Underground level

There are two floors underground: the parking garage and the storage area.

The parking garage covers the entire available area, about 650 m2, and it is shallow enough to allow us to keep a historical retaining wall, with its function, on Pico street. This floor is naturally lit and ventilated, and the access is provided by a gentle ramp, even for walking standards. The result is that the ambience at this space is perceived as the surface and not as a typical underground one.

The storage area, 250 m2, has an inner perimeter inscribed in the previous floor. The setback from the boundaries avoids the use of both double-high retaining walls and excavation on the border.

Low energy

All façade panels were designed following parameters defined by our consultant in order to achieve the best energetic performance. The wood panel outside is ventilated and assembled on a frame which holds successive layers of thermal insulation, vapor barrier and an inside drywall panel. The glazing has triple glass panels on aluminum frames. The south and west glass façades are shaded by a retractable aluminum louver.

All these issues are intended to create a low-energy building and to comply with the Swiss standard for energy consumption, the Minergie:

Controlled ventilation

Thermal losses are drastically reduced due to a mechanical system of controlled ventilation, independent in each apartment.

Geothermal system

One more strategy adopted to drastically reduce energy consumption for heating and cooling is the geothermal system. Four geothermal probes go down 225 m into vertical loops.

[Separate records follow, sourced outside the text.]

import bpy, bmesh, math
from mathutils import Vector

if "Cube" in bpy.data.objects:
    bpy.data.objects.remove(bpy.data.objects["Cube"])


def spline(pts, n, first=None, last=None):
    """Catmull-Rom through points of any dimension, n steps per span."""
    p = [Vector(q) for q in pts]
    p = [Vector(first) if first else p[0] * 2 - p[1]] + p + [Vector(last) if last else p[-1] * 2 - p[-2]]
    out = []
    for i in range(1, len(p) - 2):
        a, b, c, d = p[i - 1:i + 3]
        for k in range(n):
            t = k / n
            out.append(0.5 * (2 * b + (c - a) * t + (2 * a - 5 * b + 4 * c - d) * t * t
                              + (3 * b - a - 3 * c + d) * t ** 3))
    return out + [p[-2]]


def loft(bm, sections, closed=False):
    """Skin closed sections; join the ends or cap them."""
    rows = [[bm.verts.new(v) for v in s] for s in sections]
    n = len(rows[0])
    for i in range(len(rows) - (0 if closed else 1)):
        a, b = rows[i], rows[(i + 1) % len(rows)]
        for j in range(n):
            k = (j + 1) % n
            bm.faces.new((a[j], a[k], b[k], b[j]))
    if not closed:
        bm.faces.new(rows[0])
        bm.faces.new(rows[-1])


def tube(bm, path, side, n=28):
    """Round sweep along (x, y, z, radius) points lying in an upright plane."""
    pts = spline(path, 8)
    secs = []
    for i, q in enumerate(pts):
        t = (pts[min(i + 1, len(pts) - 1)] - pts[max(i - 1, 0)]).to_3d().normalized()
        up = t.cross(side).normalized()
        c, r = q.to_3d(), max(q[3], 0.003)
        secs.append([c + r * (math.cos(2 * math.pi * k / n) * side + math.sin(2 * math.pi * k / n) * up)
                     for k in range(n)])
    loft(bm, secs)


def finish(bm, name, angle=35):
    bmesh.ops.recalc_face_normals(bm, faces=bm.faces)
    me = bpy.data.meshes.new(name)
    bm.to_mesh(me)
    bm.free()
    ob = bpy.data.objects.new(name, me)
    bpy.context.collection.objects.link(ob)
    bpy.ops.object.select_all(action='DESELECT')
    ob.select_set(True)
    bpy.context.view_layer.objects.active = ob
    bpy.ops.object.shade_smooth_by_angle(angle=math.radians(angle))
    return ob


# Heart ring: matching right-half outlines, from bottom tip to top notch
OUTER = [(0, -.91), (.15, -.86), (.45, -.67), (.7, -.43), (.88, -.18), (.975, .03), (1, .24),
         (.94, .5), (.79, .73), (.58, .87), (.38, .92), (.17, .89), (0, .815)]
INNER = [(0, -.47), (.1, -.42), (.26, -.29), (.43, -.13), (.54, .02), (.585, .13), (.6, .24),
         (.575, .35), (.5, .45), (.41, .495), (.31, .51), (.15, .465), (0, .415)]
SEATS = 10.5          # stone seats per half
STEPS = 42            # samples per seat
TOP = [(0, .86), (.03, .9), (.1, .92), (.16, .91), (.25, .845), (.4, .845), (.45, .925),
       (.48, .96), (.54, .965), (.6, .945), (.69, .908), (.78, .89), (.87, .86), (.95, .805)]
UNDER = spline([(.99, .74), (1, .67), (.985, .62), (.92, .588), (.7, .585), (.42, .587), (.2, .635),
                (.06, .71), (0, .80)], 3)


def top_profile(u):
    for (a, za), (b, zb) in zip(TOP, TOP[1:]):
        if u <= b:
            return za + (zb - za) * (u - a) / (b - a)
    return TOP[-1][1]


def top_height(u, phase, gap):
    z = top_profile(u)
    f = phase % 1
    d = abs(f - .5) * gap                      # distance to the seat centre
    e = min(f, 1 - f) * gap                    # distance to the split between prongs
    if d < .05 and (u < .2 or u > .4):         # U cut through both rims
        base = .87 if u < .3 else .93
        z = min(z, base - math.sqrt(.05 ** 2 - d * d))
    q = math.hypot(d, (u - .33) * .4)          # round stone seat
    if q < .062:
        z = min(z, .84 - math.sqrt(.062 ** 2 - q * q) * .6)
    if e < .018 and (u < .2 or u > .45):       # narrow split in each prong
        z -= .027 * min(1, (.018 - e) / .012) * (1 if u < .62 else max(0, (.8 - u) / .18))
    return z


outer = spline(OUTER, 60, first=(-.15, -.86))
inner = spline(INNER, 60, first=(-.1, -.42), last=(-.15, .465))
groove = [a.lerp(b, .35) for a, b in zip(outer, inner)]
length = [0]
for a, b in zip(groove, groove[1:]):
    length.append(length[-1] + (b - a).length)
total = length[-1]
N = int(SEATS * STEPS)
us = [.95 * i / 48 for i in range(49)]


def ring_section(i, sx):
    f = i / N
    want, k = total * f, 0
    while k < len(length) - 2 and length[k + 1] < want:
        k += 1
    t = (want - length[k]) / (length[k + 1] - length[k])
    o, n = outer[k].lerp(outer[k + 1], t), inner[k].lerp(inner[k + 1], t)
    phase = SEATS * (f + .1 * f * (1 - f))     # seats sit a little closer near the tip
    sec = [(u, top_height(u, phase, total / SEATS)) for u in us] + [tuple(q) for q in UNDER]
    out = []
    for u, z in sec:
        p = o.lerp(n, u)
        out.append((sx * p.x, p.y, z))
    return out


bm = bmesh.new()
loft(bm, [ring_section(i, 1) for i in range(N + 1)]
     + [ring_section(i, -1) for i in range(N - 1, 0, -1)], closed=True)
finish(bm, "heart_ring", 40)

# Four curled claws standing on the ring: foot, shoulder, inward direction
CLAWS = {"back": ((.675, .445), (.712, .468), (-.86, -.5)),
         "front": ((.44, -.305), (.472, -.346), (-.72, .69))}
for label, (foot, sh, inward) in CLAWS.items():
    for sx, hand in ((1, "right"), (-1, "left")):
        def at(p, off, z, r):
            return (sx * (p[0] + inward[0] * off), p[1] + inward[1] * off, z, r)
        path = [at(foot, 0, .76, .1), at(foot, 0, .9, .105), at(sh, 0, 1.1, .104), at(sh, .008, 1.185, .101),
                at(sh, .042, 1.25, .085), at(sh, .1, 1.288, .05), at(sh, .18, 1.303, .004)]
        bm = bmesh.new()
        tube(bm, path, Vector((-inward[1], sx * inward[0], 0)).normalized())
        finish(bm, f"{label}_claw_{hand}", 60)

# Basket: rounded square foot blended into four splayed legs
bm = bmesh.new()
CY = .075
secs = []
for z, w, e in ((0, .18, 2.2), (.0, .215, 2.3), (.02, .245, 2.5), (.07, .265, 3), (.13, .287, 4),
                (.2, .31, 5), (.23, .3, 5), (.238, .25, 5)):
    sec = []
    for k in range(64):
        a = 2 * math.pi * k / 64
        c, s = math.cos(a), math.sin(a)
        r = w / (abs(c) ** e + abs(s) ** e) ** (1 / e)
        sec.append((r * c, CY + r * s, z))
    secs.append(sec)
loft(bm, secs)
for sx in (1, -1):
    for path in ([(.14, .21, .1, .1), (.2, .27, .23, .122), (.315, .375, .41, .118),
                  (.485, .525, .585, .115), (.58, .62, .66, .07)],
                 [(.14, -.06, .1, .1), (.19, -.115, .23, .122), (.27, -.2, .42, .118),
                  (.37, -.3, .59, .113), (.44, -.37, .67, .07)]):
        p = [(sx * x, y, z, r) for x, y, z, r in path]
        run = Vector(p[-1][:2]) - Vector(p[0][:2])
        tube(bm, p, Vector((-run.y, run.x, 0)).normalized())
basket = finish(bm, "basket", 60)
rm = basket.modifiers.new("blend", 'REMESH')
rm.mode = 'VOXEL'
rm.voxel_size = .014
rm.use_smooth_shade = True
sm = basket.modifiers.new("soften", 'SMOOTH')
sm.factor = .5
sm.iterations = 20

Structures: Ingegneri Pedrazzini Guidotti (Andrea Pedrazzini, Eugenio Pedrazzini, Roberto Guidotti, Karin Lehmann and Ladislao Ricci).
Façades: Feroplan Engineering (Marc Bischoff).
Building physics: Physarch (Mirko Galli).
Building services: Studio Tecnico Ferreti (Idalgo Ferreti); Crivelli; Aircond; ACR Energiebohr.
Electrical: Elettronorma (Daniele Ruess, Daniele Baruffaldi), Etavis (Mauro Marzini).
Fire protection: Studio Tecnico Geo Viviani.
Waterproofing: Visetti Isolazioni.
Lighting: Reka (Ricardo Heder); Tulux.
Construction: Pedrazzini Construzioni (Luigi Pedrazzini and Alan Del Giorgio).
Façades / Glass and metal: Generalmast (Giuseppe Turati).
Façades / Wood: Bissig Gebr Holzbau GmbH (Martin Bissig).
Joinery: Veragouth (Oliver Moggi); Cavaleri Mobili (Peter Schrämmli).
Door hardware: Officine Cameroni (Paolo Tosi); Symecom (Gianni Summo).
Floors / Granilite: Tonella Loris.
Glass: Glasvetia (Samuele Perone)